Just Like Humans, Dogs are Superstitious

©Scott Sheaffer, CDBC, CPDT-KA, USA Dog Behavior, LLC

You wear that special t-shirt when watching your favorite sports team play; you’ve found that if you don’t, they lose. This is known as superstitious behavior and we all do it. Sometimes we do it intentionally, and sometimes we do it unconsciously.

You might be surprised to learn that dogs (yes, dogs) also engage in superstitious behavior, albeit of the unconscious type. This superstitious behavior can have significant ramifications in dogs with behavioral issues such as aggression or separation anxiety.

It all has to do with Pavlov’s dog.
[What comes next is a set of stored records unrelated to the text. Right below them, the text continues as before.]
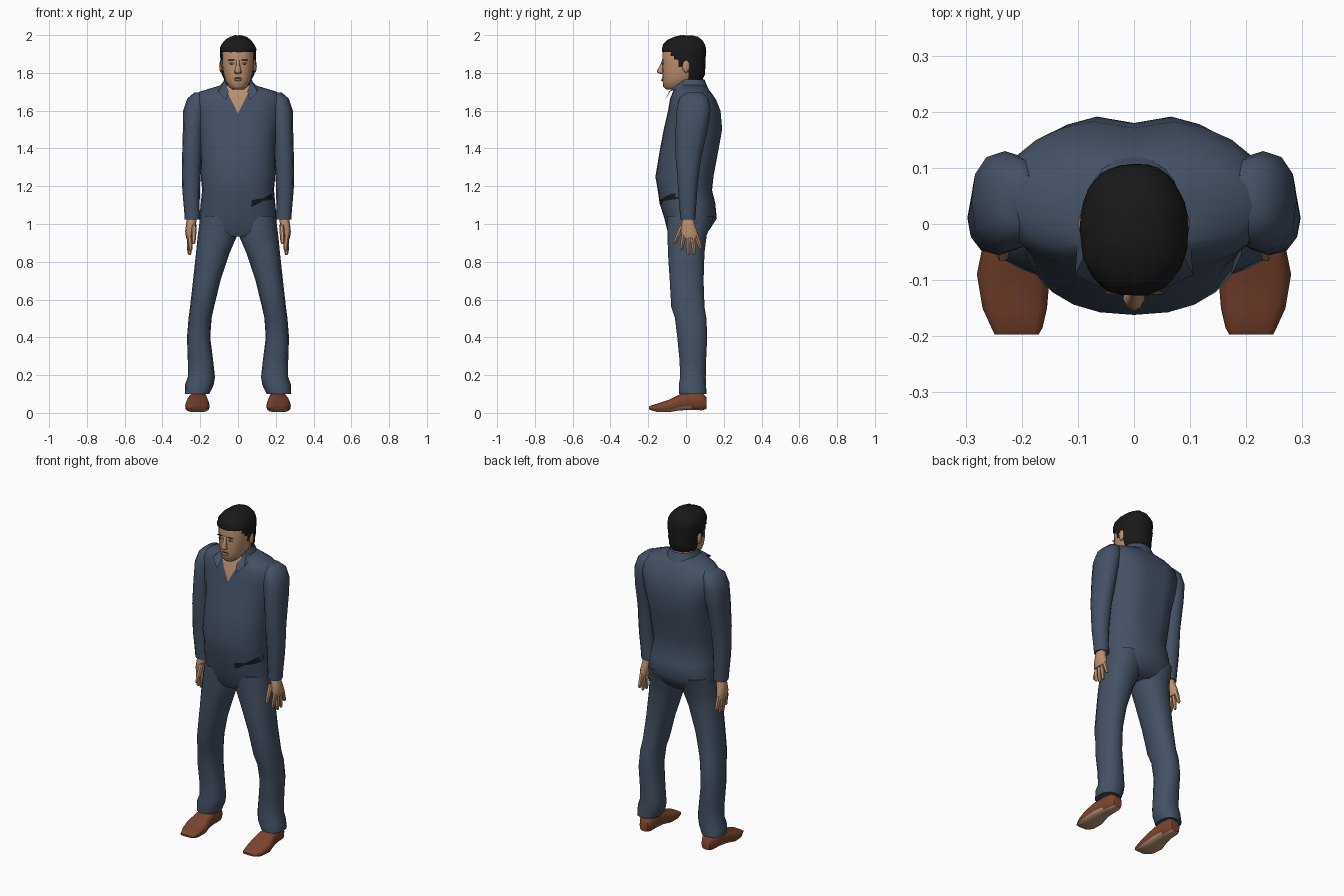
import bpy, bmesh, math, random
from mathutils import Vector
from mathutils.bvhtree import BVHTree

random.seed(4)
cube = bpy.data.objects.get("Cube")
if cube:
    bpy.data.objects.remove(cube)


def material(name, *rgb):
    m = bpy.data.materials.new(name)
    m.diffuse_color = (*rgb, 1)
    m.use_nodes = True
    m.node_tree.nodes["Principled BSDF"].inputs["Base Color"].default_value = (*rgb, 1)
    return m


CLOTH = material("slate_blue_cloth", .058, .083, .130)
SKIN = material("skin", .50, .28, .16)
HAIR = material("black_hair", .010, .010, .010)
LEATHER = material("brown_leather", .20, .058, .028)
SOLE = material("tan_sole", .48, .29, .18)
DARK = material("dark_brown", .06, .03, .02)
WHITE = material("eye_white", .55, .50, .45)


def finish(name, bm, *mats, angle=50):
    mesh = bpy.data.meshes.new(name)
    bm.to_mesh(mesh)
    bm.free()
    obj = bpy.data.objects.new(name, mesh)
    bpy.context.collection.objects.link(obj)
    for m in mats:
        mesh.materials.append(m)
    bpy.ops.object.select_all(action='DESELECT')
    obj.select_set(True)
    bpy.context.view_layer.objects.active = obj
    bpy.ops.object.shade_smooth_by_angle(angle=math.radians(angle))
    return obj


def loft(rings, sides=16, power=2.3, axis='z', side=1, caps=True):
    """Skin rounded rings given as (position, x_min, x_max, other_min, other_max)."""
    bm = bmesh.new()
    loops = []
    for t, x0, x1, b0, b1 in rings:
        loop = []
        for i in range(sides):
            a = 2 * math.pi * i / sides
            c, s = math.cos(a), math.sin(a)
            c = math.copysign(abs(c) ** (2 / power), c)
            s = math.copysign(abs(s) ** (2 / power), s)
            x = side * ((x0 + x1) / 2 + c * (x1 - x0) / 2)
            b = (b0 + b1) / 2 + s * (b1 - b0) / 2
            loop.append(bm.verts.new((x, b, t) if axis == 'z' else (x, t, b)))
        loops.append(loop)
    for low, high in zip(loops, loops[1:]):
        for i in range(sides):
            j = (i + 1) % sides
            bm.faces.new((low[i], low[j], high[j], high[i]))
    if caps:
        bm.faces.new(loops[0])
        bm.faces.new(loops[-1])
    bmesh.ops.recalc_face_normals(bm, faces=bm.faces)
    return bm


def centred(rows):
    return [(z, -w, w, y0, y1) for z, w, y0, y1 in rows]


def blob(name, mat, centre, size):
    bm = bmesh.new()
    bmesh.ops.create_uvsphere(bm, u_segments=10, v_segments=6, radius=1)
    bmesh.ops.scale(bm, vec=size, verts=bm.verts)
    bmesh.ops.translate(bm, vec=centre, verts=bm.verts)
    return finish(name, bm, mat)


# Torso with a shallow spine groove and a V neckline cut into the chest
torso = loft(centred([
    (.935, .17, -.08, .09), (.97, .205, -.10, .125), (1.03, .205, -.115, .163),
    (1.11, .197, -.14, .155), (1.18, .19, -.15, .138), (1.25, .197, -.162, .15),
    (1.40, .20, -.137, .178), (1.50, .215, -.118, .196), (1.60, .235, -.095, .187),
    (1.66, .24, -.085, .162), (1.70, .205, -.07, .13), (1.735, .09, -.06, .10)]), sides=24)
for v in torso.verts:
    if abs(v.co.x) < .02 and v.co.y > .1 and 1.2 < v.co.z < 1.7:
        v.co.y -= .016
for s in (1, -1):
    front = [f for f in torso.faces if f.calc_center_median().y < 0 and f.calc_center_median().z > 1.5]
    geom = list({g for f in front for g in (*f.verts, *f.edges, f)})
    bmesh.ops.bisect_plane(torso, geom=geom, plane_co=(0, 0, 1.585), plane_no=(s, 0, -.5))
for f in torso.faces:
    c = f.calc_center_median()
    f.material_index = int(c.y < 0 and abs(c.x) < .5 * (c.z - 1.585))
surface = BVHTree.FromBMesh(torso)
finish("torso", torso, CLOTH, SKIN)

# Black tie patch lying on the left hip
patch = bmesh.new()
columns = []
for i in range(9):
    u = i / 8
    x, z, h = .07 + .12 * u, 1.108 + .042 * u, .006 + .011 * abs(math.cos(math.pi * u))
    column = []
    for dz in (-h, h):
        hit = surface.ray_cast(Vector((x, -1, z + dz)), Vector((0, 1, 0)))[0]
        column.append(patch.verts.new(hit + Vector((.002, -.005, 0))))
    columns.append(column)
for a, b in zip(columns, columns[1:]):
    patch.faces.new((a[0], b[0], b[1], a[1]))
finish("hip_patch", patch, HAIR)

# Collar: standing band open at the front
band = loft(centred([(1.70, .105, -.075, .125), (1.735, .085, -.065, .11), (1.765, .073, -.045, .098)]),
            sides=20, caps=False)
bmesh.ops.delete(band, geom=[f for f in band.faces if f.calc_center_median().y < -.02
                             and abs(f.calc_center_median().x) < .06], context='FACES')
finish("collar_band", band, CLOTH)

for s, tag in ((1, "left"), (-1, "right")):
    # Folded collar point
    flap = bmesh.new()
    corners = [(.068, -.015, 1.762), (.05, -.085, 1.70), (.062, -.112, 1.655),
               (.105, -.09, 1.70), (.10, -.015, 1.728)]
    flap.faces.new([flap.verts.new((s * x, y, z)) for x, y, z in corners])
    bmesh.ops.triangulate(flap, faces=flap.faces)
    finish(tag + "_collar_point", flap, CLOTH)

    # Sleeve
    finish(tag + "_sleeve", loft([
        (1.695, .17, .232, 0, .09), (1.665, .16, .268, -.035, .12), (1.60, .17, .29, -.05, .13),
        (1.50, .185, .292, -.055, .115), (1.35, .192, .296, -.055, .08), (1.28, .197, .297, -.048, .07),
        (1.18, .202, .295, -.042, .06), (1.08, .203, .286, -.034, .053), (1.025, .20, .282, -.03, .05)],
        sides=12, side=s), CLOTH)

    # Hand: palm, thumb and four fanned fingers
    finish(tag + "_palm", loft([
        (1.05, .215, .268, -.015, .038), (1.0, .222, .275, -.025, .048),
        (.96, .23, .28, -.03, .062), (.925, .24, .275, -.022, .066)], sides=10, side=s), SKIN)
    fingers = [("thumb", .232, -.018, .995, .235, -.062, .895), ("index", .258, -.012, .94, .25, -.025, .86),
               ("middle", .258, .011, .94, .256, .012, .835), ("ring", .258, .033, .94, .258, .044, .838),
               ("little", .258, .052, .945, .258, .078, .865)]
    for finger, xa, ya, za, xb, yb, zb in fingers:
        rings = []
        for u, r in ((0, .014), (.5, .0125), (.9, .01), (1, .005)):
            x, y = xa + (xb - xa) * u, ya + (yb - ya) * u
            rings.append((za + (zb - za) * u, x - r, x + r, y - r, y + r))
        finish(f"{tag}_{finger}_finger", loft(rings, sides=6, power=2, side=s), SKIN)

    # Trouser leg with a knee break and a flared hem
    finish(tag + "_trouser_leg", loft([
        (1.04, .005, .20, -.105, .15), (.94, .004, .213, -.10, .112), (.85, .043, .222, -.098, .10),
        (.70, .093, .238, -.088, .095), (.56, .127, .254, -.08, .10), (.50, .14, .262, -.06, .11),
        (.40, .147, .27, -.048, .114), (.28, .132, .266, -.036, .108), (.19, .122, .266, -.032, .106),
        (.15, .128, .28, -.04, .108), (.10, .152, .282, -.038, .11)], sides=14, side=s), CLOTH)

    # Shoe, with the underside coloured as sole
    shoe = loft([
        (.108, .18, .235, .02, .085), (.085, .168, .25, .013, .105), (.03, .165, .255, .014, .112),
        (-.03, .16, .268, .013, .10), (-.09, .15, .28, .003, .07), (-.15, .155, .27, .004, .05),
        (-.185, .163, .254, .014, .04), (-.197, .17, .248, .02, .032)],
        sides=14, power=3, axis='y', side=s)
    for f in shoe.faces:
        f.material_index = int(f.normal.z < -.6)
    finish(tag + "_shoe", shoe, LEATHER, SOLE)

    # Ear, eye and brow
    blob(tag + "_ear", SKIN, (s * .09, .0, 1.835), (.010, .02, .034))
    blob(tag + "_eye", WHITE, (s * .034, -.121, 1.85), (.014, .004, .006))
    blob(tag + "_iris", DARK, (s * .034, -.124, 1.85), (.006, .003, .006))
    blob(tag + "_brow", DARK, (s * .035, -.123, 1.868), (.02, .004, .003))

# Neck and head
finish("neck", loft(centred([(1.64, .06, -.06, .07), (1.70, .058, -.058, .072), (1.80, .062, -.06, .085)])), SKIN)
finish("head", loft(centred([
    (1.712, .03, -.105, -.01), (1.728, .05, -.121, .02), (1.76, .068, -.124, .06),
    (1.80, .079, -.126, .085), (1.85, .085, -.124, .095), (1.90, .086, -.125, .096),
    (1.94, .078, -.115, .09), (1.975, .05, -.07, .06)]), sides=20), SKIN)

# Nose and mouth
finish("nose", loft(centred([
    (1.795, .012, -.135, -.115), (1.80, .02, -.15, -.115), (1.81, .017, -.155, -.115),
    (1.84, .010, -.138, -.115), (1.87, .008, -.126, -.115)]), sides=8, power=2), SKIN)
blob("mouth", DARK, (0, -.1245, 1.772), (.026, .004, .003))
blob("lower_lip", SKIN, (0, -.124, 1.763), (.022, .008, .006))


# Hair shell trimmed along a sloping hairline
def hairline(y):
    if y < -.08:
        return 1.905
    if y < -.02:
        return 1.905 - .09 * (y + .08) / .06
    return 1.84 if y < .02 else 1.765


rows = [(1.765, .074, -.11, .088)]
rows += [(1.79 + .02 * i, .088 + .0015 * min(i, 5), -.128, .10 + .001 * min(i, 6)) for i in range(8)]
rows += [(1.952, .086, -.123, .10), (1.975, .068, -.10, .085), (1.99, .045, -.065, .062), (1.998, .018, -.03, .03)]
hair = loft(centred(rows), sides=32)
bmesh.ops.delete(hair, geom=[f for f in hair.faces if f.calc_center_median().z
                             < hairline(f.calc_center_median().y)], context='FACES')
for v in hair.verts:
    v.co += Vector([random.uniform(-.002, .002) for _ in range(3)])
finish("hair", hair, HAIR)
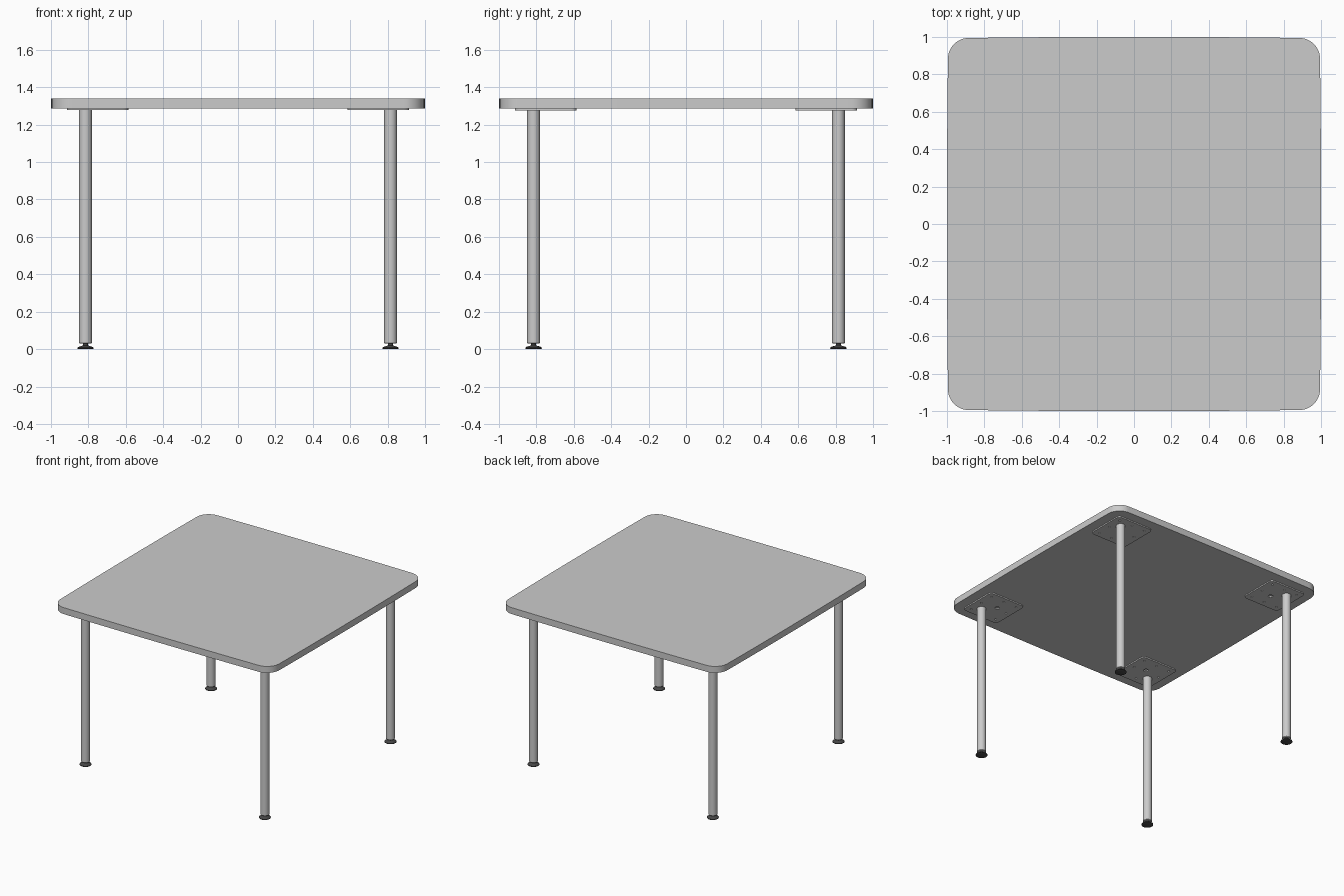
import bpy, bmesh
from math import sin, cos, pi

if "Cube" in bpy.data.objects:
    bpy.data.objects.remove(bpy.data.objects["Cube"])

dark = bpy.data.materials.new("dark_rubber")
dark.diffuse_color = (0.06, 0.06, 0.06, 1)
dark.use_nodes = True
dark.node_tree.nodes["Principled BSDF"].inputs["Base Color"].default_value = dark.diffuse_color


def finish(obj, angle=0.6):
    bpy.ops.object.select_all(action='DESELECT')
    obj.select_set(True)
    bpy.context.view_layer.objects.active = obj
    bpy.ops.object.shade_smooth_by_angle(angle=angle)


def mesh_object(name, bm):
    bmesh.ops.recalc_face_normals(bm, faces=bm.faces)
    me = bpy.data.meshes.new(name)
    bm.to_mesh(me)
    bm.free()
    obj = bpy.data.objects.new(name, me)
    bpy.context.collection.objects.link(obj)
    finish(obj)
    return obj


def rounded_square(cx, cy, half, r, seg, bulge=0.0):
    """Rounded square outline; sides may bow outwards slightly."""
    pts = []
    h = half - bulge
    for k in range(4):
        a0 = k * pi / 2
        def turn(x, y):
            return (cx + x * cos(a0) - y * sin(a0), cy + x * sin(a0) + y * cos(a0))
        if bulge:
            for i in range(1, 12):
                t = -1 + 2 * i / 12
                pts.append(turn(h + bulge * (1 - t * t), t * (h - r)))
        for i in range(seg + 1):
            a = i / seg * pi / 2
            pts.append(turn(h - r + r * cos(a), h - r + r * sin(a)))
    return pts


def circle(cx, cy, r, n):
    return [(cx + r * cos(2 * pi * i / n), cy + r * sin(2 * pi * i / n)) for i in range(n)]


def lathe(name, profile, x, y, n=32):
    bm = bmesh.new()
    rings = [[bm.verts.new((px, py, z)) for px, py in circle(x, y, r, n)] for r, z in profile]
    for a, b in zip(rings, rings[1:]):
        for i in range(n):
            j = (i + 1) % n
            bm.faces.new((a[i], a[j], b[j], b[i]))
    bm.faces.new(rings[0])
    bm.faces.new(rings[-1])
    return mesh_object(name, bm)


# Table top with rounded corners and slightly bowed sides
bm = bmesh.new()
face = bm.faces.new([bm.verts.new((x, y, 1.287))
                     for x, y in rounded_square(0, 0, 1.0, 0.11, 12, 0.006)])
ext = bmesh.ops.extrude_face_region(bm, geom=[face])
bmesh.ops.translate(bm, vec=(0, 0, 0.053),
                    verts=[v for v in ext["geom"] if isinstance(v, bmesh.types.BMVert)])
mesh_object("table_top", bm)


def mounting_plate(name, sx, sy):
    """Flat plate with a centre hole and screw holes, as a filled curve."""
    c = 0.75
    cu = bpy.data.curves.new(name, 'CURVE')
    cu.dimensions, cu.fill_mode, cu.extrude = '2D', 'BOTH', 0.005
    loops = [rounded_square(sx * c, sy * c, 0.165, 0.03, 6),
             circle(sx * (c - 0.02), sy * (c - 0.02), 0.018, 16)]
    for dx in (-1, 0, 1):
        for dy in (-1, 0, 1):
            if (dx, dy) != (0, 0):
                loops.append(circle(sx * c + dx * 0.12, sy * c + dy * 0.12, 0.008, 10))
    for pts in loops:
        sp = cu.splines.new('POLY')
        sp.points.add(len(pts) - 1)
        for p, (x, y) in zip(sp.points, pts):
            p.co = (x, y, 0, 1)
        sp.use_cyclic_u = True
    obj = bpy.data.objects.new(name, cu)
    obj.location.z = 1.282
    bpy.context.collection.objects.link(obj)


# Four corners: plate, leg and levelling foot
for sy, fb in ((-1, "front"), (1, "back")):
    for sx, lr in ((-1, "left"), (1, "right")):
        tag = f"{fb}_{lr}"
        x, y = sx * 0.815, sy * 0.815
        mounting_plate(f"{tag}_mounting_plate", sx, sy)
        lathe(f"{tag}_leg", [(0.031, 0.03), (0.034, 0.033), (0.034, 1.28)], x, y)
        foot = lathe(f"{tag}_foot", [(0.038, 0), (0.044, 0.003), (0.044, 0.008), (0.036, 0.013),
                                     (0.016, 0.019), (0.013, 0.021), (0.013, 0.032)], x, y)
        foot.data.materials.append(dark)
In the late nineteenth century, Ivan Pavlov, a Russian physiologist, learned that he could get a dog to associate a bell (conditioned stimulus) with the presence of food (unconditioned stimulus). This association became so strong that if Pavlov merely rang the bell, even in the absence of any food, the dog would begin to salivate. The dog had learned to unconsciously connect the ringing of the bell with the same response he had when he actually saw food (conditioned response).

Let’s revisit that special t-shirt you wear in order to help your sports team win. Over time, you had a few instances when your team won (unconditioned stimulus) while you had that t-shirt on (conditioned stimulus). You ultimately were conditioned to think that wearing the t-shirt caused your team to win (conditioned response).

And that is how superstitious behaviors start – it’s Pavlovian. This type of learning is known as classical, Pavlovian or respondent conditioning. It’s a staple of all Psychology 101 courses.

How do dogs create superstitious behaviors?

A good example is dog-dog aggression. This is when dogs act aggressively toward other dogs when they see them and it’s the most common behavior problem I see. The following represents a common origin for dog-dog aggression (there are a number of other ways this behavior can start too):

Max the Border Collie is taken from his mother at three weeks of age. He is hand raised by humans who are unable to expose him to his siblings and they fail to expose him to any other puppies or adult dogs.

At 3.5 months of age, Max finally gets to meet another dog. Unfortunately, the meeting does not go well. The older adult lab does not take kindly to Max’s jumping and licking. He lightly bites Max on the muzzle to get him to stop these unruly behaviors (unconditioned stimulus). Max retreats and is scared to death (unconditioned response). Unfortunately, Max has two or three more of these types of bad introductions as a result of his immature dog-dog greeting behaviors.

Max quickly makes the association that just the appearance of any dog (conditioned stimulus) causes bad things to happen to him. Any time he sees any dog in any context, he learns to act aggressively in an attempt to get the dog to leave him alone (conditioned response).

Max’s superstition is his incorrect belief that the appearance of any dog in any situation predicts that bad things will happen to him. The goal of behavior modification with Max will be to carefully manage (through some form of desensitization and counter conditioning) how he views this conditioned stimulus (i.e., other dogs).

Dogs develop these associations (i.e., superstitions) in the same way that humans do. I find the similarities between human and dog psychology compelling, and humbling. Many of the treatment protocols used in human psychology have their basis in ethology (i.e., animal psychology).

Addressing aggression and other behavior issues in dogs can be complex because of the conditioning issues involved. If handled incorrectly, behavior problems frequently become worse. Please contact someone who is certified by a recognized sanctioning body as a behavior consultant or animal behaviorist if your dog is experiencing problematic behavior issues.